  • Use Infinite or Server-side to bring back a list of data one block at a time from the server. As the user scrolls the grid will ask for more rows. Server-side has more features than Infinite and will allow row grouping, aggregation, lazy loading of groups and slice and dice of data.
  • Use Viewport if you want the server to know exactly what the user is looking at. This is best when you have a large amount of changing data and want to push updates to the client when the server-side data changes. Knowing exactly what the user is looking at means you only have to push updates to the relevant users. All the row models can receive updates however only the Viewport row model provides the server with the information of the rows the users currently sees on screen without scrolling.

Row Model Comparisons

Below is a quick feature comparison of all the grids features across all four row models.

Feature Client-side Infinite Server-side Viewport
All Data in Client
Fetch Data as User Scrolls
Row Sorting (client) (server) (server) (server)
Row Filtering (client) (server) (server) (server)
Quick Filter
Floating Filters
Dynamic Row Height
Row Grouping (client) (server)
Row Pivoting (client) (server)
Lazy Loading Row Groups
Value Aggregation (client) (server)
Row Selection
Header Checkbox Selection
Range Selection
Column Spanning
Row Spanning
Column Pinning
Row Pinning
Pagination
Custom Filters
Cell Editors
Cell Renderers
Value Getter
Value Setter
Value Formatter
Value Parser
Full Width Rows
Flower Nodes
CSV Export ✔ (Data on screen) ✔ (Data on screen) ✔ (Data on screen)
Excel Export ✔ (Data on screen) ✔ (Data on screen) ✔ (Data on screen)
Clipboard Copy & Paste
Update via Transaction ✔ (Add Only)
Update via Batch
Specify Selectable Rows

Deeper Understanding of Row Models

The grid follows an MVC pattern. Each data item is wrapped in a Row Node and then stored in the Row Model. The grid rendering engine is called Row Renderer and listens for changes to the row model and updates the DOM accordingly.

Below shows a simplified version of a class diagram showing the relationships between the major classes involved with the row models.
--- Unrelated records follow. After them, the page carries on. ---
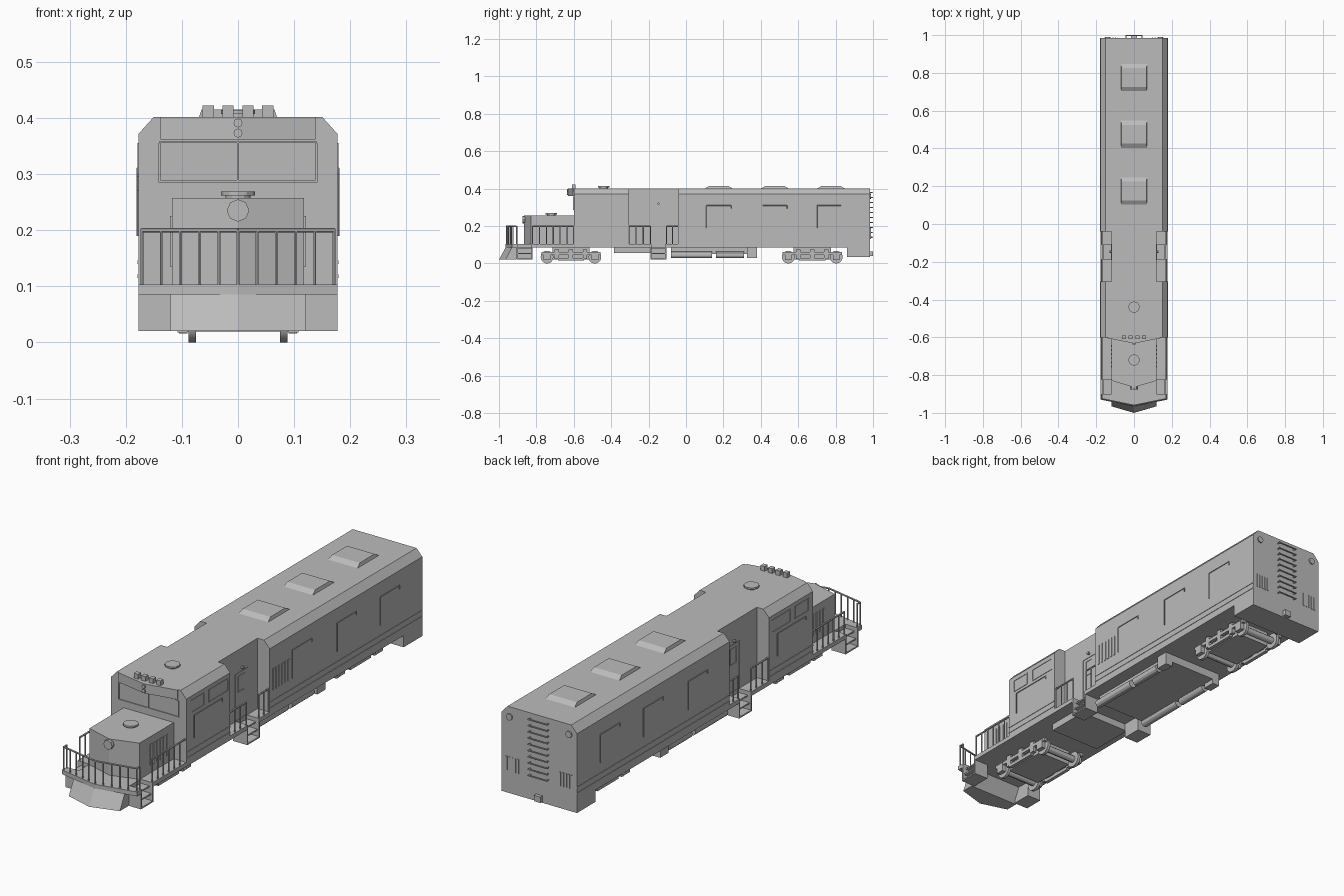
import bpy, bmesh, math
from mathutils import Matrix, Vector

cube = bpy.data.objects.get("Cube")
if cube:
    bpy.data.objects.remove(cube, do_unlink=True)

# One grey for the whole locomotive
grey = bpy.data.materials.new("plain_grey")
grey.use_nodes = True
COLOUR = (0.5, 0.5, 0.5, 1)
grey.diffuse_color = COLOUR
grey.node_tree.nodes["Principled BSDF"].inputs["Base Color"].default_value = COLOUR

# Shared dimensions
HALF, CORE, ROOF, EAVE = 0.177, 0.12, 0.402, 0.372
SILL, DECK, RAIL = 0.085, 0.103, 0.2
CAB_FRONT, CAB_BACK, HOOD_FRONT, REAR = -0.6, -0.305, -0.04, 0.985
STEP_FRONT, STEP_BACK = -0.19, -0.105
PORCH_BACK, PORCH_FRONT = -0.82, -0.905
SIDES = (-1, 1)


def finish(name, bm, smooth=False):
    bmesh.ops.recalc_face_normals(bm, faces=bm.faces)
    mesh = bpy.data.meshes.new(name)
    bm.to_mesh(mesh)
    bm.free()
    mesh.materials.append(grey)
    obj = bpy.data.objects.new(name, mesh)
    bpy.context.collection.objects.link(obj)
    if smooth:
        bpy.ops.object.select_all(action='DESELECT')
        obj.select_set(True)
        bpy.context.view_layer.objects.active = obj
        bpy.ops.object.shade_smooth_by_angle()
    return obj


def add_box(bm, xs, ys, zs):
    spans = [(min(s), max(s)) for s in (xs, ys, zs)]
    size = Matrix.Diagonal([b - a for a, b in spans] + [1])
    place = Matrix.Translation([(a + b) / 2 for a, b in spans])
    bmesh.ops.create_cube(bm, size=1, matrix=place @ size)


def boxes(name, spans):
    bm = bmesh.new()
    for xs, ys, zs in spans:
        add_box(bm, xs, ys, zs)
    return finish(name, bm)


def both(name, spans):
    """Boxes repeated on both sides of the centre line."""
    return boxes(name, [([s * x for x in xs], ys, zs) for s in SIDES for xs, ys, zs in spans])


def add_rod(bm, a, b, radius, sides=6, tip=None):
    a, b = Vector(a), Vector(b)
    turn = (b - a).to_track_quat('Z', 'Y').to_matrix().to_4x4()
    bmesh.ops.create_cone(bm, cap_ends=True, segments=sides, radius1=radius,
                          radius2=radius if tip is None else tip, depth=(b - a).length,
                          matrix=Matrix.Translation((a + b) / 2) @ turn)


def rods(name, ends, radius, sides=6, smooth=False, tip=None):
    bm = bmesh.new()
    for a, b in ends:
        add_rod(bm, a, b, radius, sides, tip)
    return finish(name, bm, smooth)


def loft(name, lower, upper):
    """Solid between two matching rings of points."""
    bm = bmesh.new()
    low, high = ([bm.verts.new(p) for p in ring] for ring in (lower, upper))
    bm.faces.new(low)
    bm.faces.new(high)
    for i in range(len(low)):
        j = i - 1
        bm.faces.new((low[j], low[i], high[i], high[j]))
    return finish(name, bm)


def pointed(name, half, back, side, tip, zs):
    """Upright block whose front comes to a shallow point."""
    plan = [(-half, back), (-half, side), (0, tip), (half, side), (half, back)]
    return loft(name, *[[(x, y, z) for x, y in plan] for z in zs])


def roofed(name, y0, y1):
    """Body section with bevelled roof edges."""
    half = [(HALF, SILL), (HALF, EAVE), (0.15, ROOF)]
    ring = half + [(-x, z) for x, z in reversed(half)]
    return loft(name, *[[(x, y, z) for x, z in ring] for y in (y0, y1)])


# Main body
roofed("cab", CAB_FRONT, CAB_BACK)
roofed("long_hood", HOOD_FRONT, REAR)
boxes("entry_core", [((-CORE, CORE), (CAB_BACK, HOOD_FRONT), (SILL, ROOF))])
pointed("short_nose", 0.118, CAB_FRONT, -0.83, -0.865, (DECK, 0.257))
pointed("cab_visor", 0.138, CAB_FRONT, CAB_FRONT - 0.005, -0.632, (0.362, ROOF))
boxes("rear_skirt", [((-HALF, HALF), (0.86, REAR), (0.035, SILL))])

# Decks and plough
boxes("nose_deck", [((-HALF, HALF), (PORCH_BACK, CAB_FRONT), (SILL, DECK)),
                    ((-CORE, CORE), (PORCH_FRONT, PORCH_BACK), (SILL, DECK))])
pointed("front_deck", HALF, PORCH_FRONT, -0.93, -0.965, (SILL, DECK))
both("entry_deck", [((CORE, HALF), ys, (SILL, DECK))
                    for ys in ((CAB_BACK, STEP_FRONT), (STEP_BACK, HOOD_FRONT))])
plough = [(-CORE, -0.965), (0, -1.0), (CORE, -0.965), (CORE, -0.91), (-CORE, -0.91)]
loft("snow_plough", [(x, y, 0.02) for x, y in plough],
     [(x, max(y, y * 0.965), SILL) for x, y in plough])

# Steps: two cheek plates with three treads each
for label, y0, y1 in (("front", PORCH_FRONT, PORCH_BACK), ("entry", STEP_FRONT, STEP_BACK)):
    spans = [((CORE, HALF), (y, y + 0.006), (0.02, DECK)) for y in (y0, y1 - 0.006)]
    spans += [((CORE, HALF - i * 0.008), (y0, y1), (z, z + 0.006))
              for i, z in enumerate((0.02, 0.05, 0.08))]
    spans.append(((CORE - 0.01, CORE), (y0, y1), (0.02, SILL)))
    both(label + "_steps", spans)


# Railings along straight or pointed paths
def railing(name, path, posts):
    bm = bmesh.new()
    for a, b in zip(path, path[1:]):
        a, b = Vector(a), Vector(b)
        add_rod(bm, (*a, RAIL), (*b, RAIL), 0.004)
        for i in range(posts + 1):
            p = a.lerp(b, i / posts)
            add_rod(bm, (*p, DECK - 0.005), (*p, RAIL), 0.003)
    return finish(name, bm)


EDGE = HALF - 0.006
for s in SIDES:
    side = "left" if s > 0 else "right"
    x = s * EDGE
    railing(side + "_nose_railing", [(x, PORCH_BACK), (x, CAB_FRONT)], 6)
    railing(side + "_entry_railing", [(x, CAB_BACK), (x, STEP_FRONT)], 3)
    railing(side + "_hood_railing", [(x, STEP_BACK), (x, HOOD_FRONT)], 2)
    railing(side + "_corner_railing", [(x, PORCH_FRONT), (x, -0.925)], 1)
railing("front_railing", [(-EDGE, -0.925), (0, -0.96), (EDGE, -0.925)], 5)


# Framed panels: four thin bars round an opening on a side wall
def frame_bars(x, ys, zs, t=0.004):
    wall = (x - t, x + t / 2)
    (y0, y1), (z0, z1) = ys, zs
    return [(wall, ys, (z0, z0 + t)), (wall, ys, (z1 - t, z1)),
            (wall, (y0, y0 + t), zs), (wall, (y1 - t, y1), zs)]


both("cab_side_windows", frame_bars(HALF, (-0.57, -0.48), (0.3, 0.355))
     + frame_bars(HALF, (-0.45, -0.32), (0.3, 0.355)))
both("entry_doors", frame_bars(CORE, (STEP_FRONT, STEP_BACK), (DECK, 0.305))
     + frame_bars(CORE, (STEP_FRONT + 0.02, STEP_BACK - 0.02), (0.22, 0.29)))
boxes("windscreen_frame", [((-0.14, 0.14), (-0.604, CAB_FRONT), (z, z + 0.004)) for z in (0.285, 0.355)]
      + [((x - 0.002, x + 0.002), (-0.604, CAB_FRONT), (0.285, 0.355)) for x in (-0.14, 0, 0.14)])
both("sill_strips", [((HALF, HALF + 0.002), ys, (z, z + 0.006))
                     for ys in ((CAB_FRONT, CAB_BACK), (HOOD_FRONT, REAR)) for z in (0.115, 0.14)])

# Grab bars: upright leg and top bar, turned end for end on the other side
grabs = []
for s in SIDES:
    for y0, y1, top in ((-0.55, -0.36, 0.285), (0.11, 0.24, 0.31), (0.41, 0.54, 0.31), (0.7, 0.83, 0.31)):
        leg, far = (y0, y1) if s > 0 else (y1, y0)
        x = s * (HALF + 0.002)
        grabs += [((x, leg, 0.19), (x, leg, top)), ((x, leg, top), (x, far, top)),
                  ((x, far, top), (x, far, top - 0.015))]
rods("grab_bars", grabs, 0.002)

# Louvres
boxes("hood_louvres", [((HALF, HALF + 0.003), (y, y + 0.008), (0.19, 0.28))
                       for y in [-0.02 + 0.02 * i for i in range(6)]])
both("nose_louvres", [((0.118, CORE + 0.001), (y, y + 0.01), (0.135, 0.225))
                      for y in [-0.76 + 0.022 * i for i in range(6)]])
both("rear_louvres", [((x, x + 0.006), (REAR, REAR + 0.003), (0.13, 0.19))
                      for x in [0.095 + 0.014 * i for i in range(5)]])

# Rear ladder, marker lamps and coupler
rungs = []
for i in range(10):
    z = 0.14 + i * 0.0265
    rungs += [((-0.045, 0.997, z), (0.045, 0.997, z))]
    rungs += [((x, REAR, z), (x, 0.997, z)) for x in (-0.042, 0.042)]
rods("rear_ladder", rungs, 0.003)
rods("rear_lamps", [((s * 0.14, REAR, 0.36), (s * 0.14, REAR + 0.005, 0.36)) for s in SIDES], 0.014, 12)
boxes("rear_coupler", [((-0.015, 0.015), (REAR, 1.0), (0.04, 0.065))])

# Roof fittings
for y in (0.1, 0.4, 0.7):
    loft("roof_fan_hatch", [(x, v, ROOF - 0.002) for x, v in
                            ((-0.07, y), (0.07, y), (0.07, y + 0.15), (-0.07, y + 0.15))],
         [(x, v, ROOF + 0.013) for x, v in ((-0.065, y + 0.025), (0.065, y + 0.025),
                                            (0.065, y + 0.125), (-0.065, y + 0.125))])
for name, y, z in (("cab_roof_cap", -0.44, ROOF), ("nose_cap", -0.72, 0.257)):
    rods(name + "_stem", [((0, y, z - 0.002), (0, y, z + 0.006))], 0.022, 12)
    rods(name, [((0, y, z + 0.005), (0, y, z + 0.012))], 0.03, 12)
boxes("roof_beacons", [((x - 0.01, x + 0.01), (-0.61, -0.59), (ROOF, 0.422))
                       for x in (-0.053, -0.018, 0.018, 0.053)])

# Lamps
rods("nose_headlamp", [((0, -0.85, 0.235), (0, -0.875, 0.235))], 0.02, 8)
rods("visor_headlamps", [((0, -0.62, z), (0, -0.637, z)) for z in (0.373, 0.391)], 0.008, 8)
rods("door_lamps", [((s * CORE, -0.147, 0.32), (s * (CORE + 0.01), -0.147, 0.32)) for s in SIDES], 0.006, 8)

# Bogies
for label, centre in (("front", -0.615), ("rear", 0.675)):
    axles = (centre - 0.128, centre + 0.128)
    boxes(label + "_bogie_bolster", [((-0.078, 0.078), (centre - 0.1, centre + 0.1), (0.022, SILL))])
    rods(label + "_wheels", [((s * 0.075, y, 0.034), (s * 0.088, y, 0.034))
                             for s in SIDES for y in axles], 0.034, 20, True)
    rods(label + "_axles", [((-0.105, y, 0.034), (0.105, y, 0.034)) for y in axles], 0.015, 12, True)
    frame = [((0.09, 0.105), (axles[0] - 0.03, axles[1] + 0.03), (0.046, 0.06)),
             ((0.09, 0.105), (centre - 0.07, centre + 0.07), (0.016, 0.03))]
    frame += [((0.09, 0.108), (y - 0.018, y + 0.018), (0.018, 0.055)) for y in axles]
    frame += [((0.09, 0.105), (centre + d - 0.012, centre + d + 0.012), (0.025, 0.075))
              for d in (-0.075, 0, 0.075)]
    both(label + "_bogie_frame", frame)

# Underfloor equipment
boxes("equipment_box", [((-CORE, CORE), (-0.385, STEP_FRONT), (0.055, SILL))])
boxes("fuel_tank", [((-CORE, CORE), (-0.08, 0.38), (0.05, SILL))])
both("tank_brackets", [((CORE - 0.01, 0.145), (0.325, 0.38), (0.03, SILL))])
rods("air_reservoirs", [((s * 0.125, y0, 0.046), (s * 0.125, y1, 0.046))
                        for s in SIDES for y0, y1 in ((-0.08, 0.14), (0.16, 0.31))], 0.018, 12, True)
Diagram of Major Classes involved with the Row Models

The following should be noted from the diagram:

  • The grid has exactly one RowRenderer instance. The RowRenderer contains a reference to the PaginationProxy where it asks for the rows one at a time for rendering.
  • The grid has exactly one PaginationProxy instance. The PaginationProxy will either a) do nothing if pagination is not active and just forward all requests to the Row Model or b) do pagination if pagination is active. The PaginationProxy has exactly one RowModel instance.
  • You can configure the grid to use any of the provided Row Models - that's why RowModel is in italics, it means it's an interface, the concrete implementation is what you decide when configuring the grid. The RowModel contains a list of RowNodes. The RowModel may have a list of all the RowNodes (Client-side Row Model) or have a DataSource where it can lazy load RowNodes
  • A RowNode has a reference to exactly one row data item (the client application provides the row data items). The RowNode has state information about the row item, such as whether it is selected and the height of it.
  • When there is a change in state in the RowNodes, the RowModel fires a modelUpdated event which gets the RowRenderer to refresh. This happens for many reasons, or example the data is sorted, filtered, a group is opened, or the underlying data has changed.

Pagination

Pagination can be applied to any of the row model types. The documentation on each row model type covers pagination for that row model type.

Grid Datasource

The Client-side row model does not need a datasource. Infinite, Viewport and Server-side all use a datasource. The documentation on each row model type explains how to configure the datasource for the particular row model.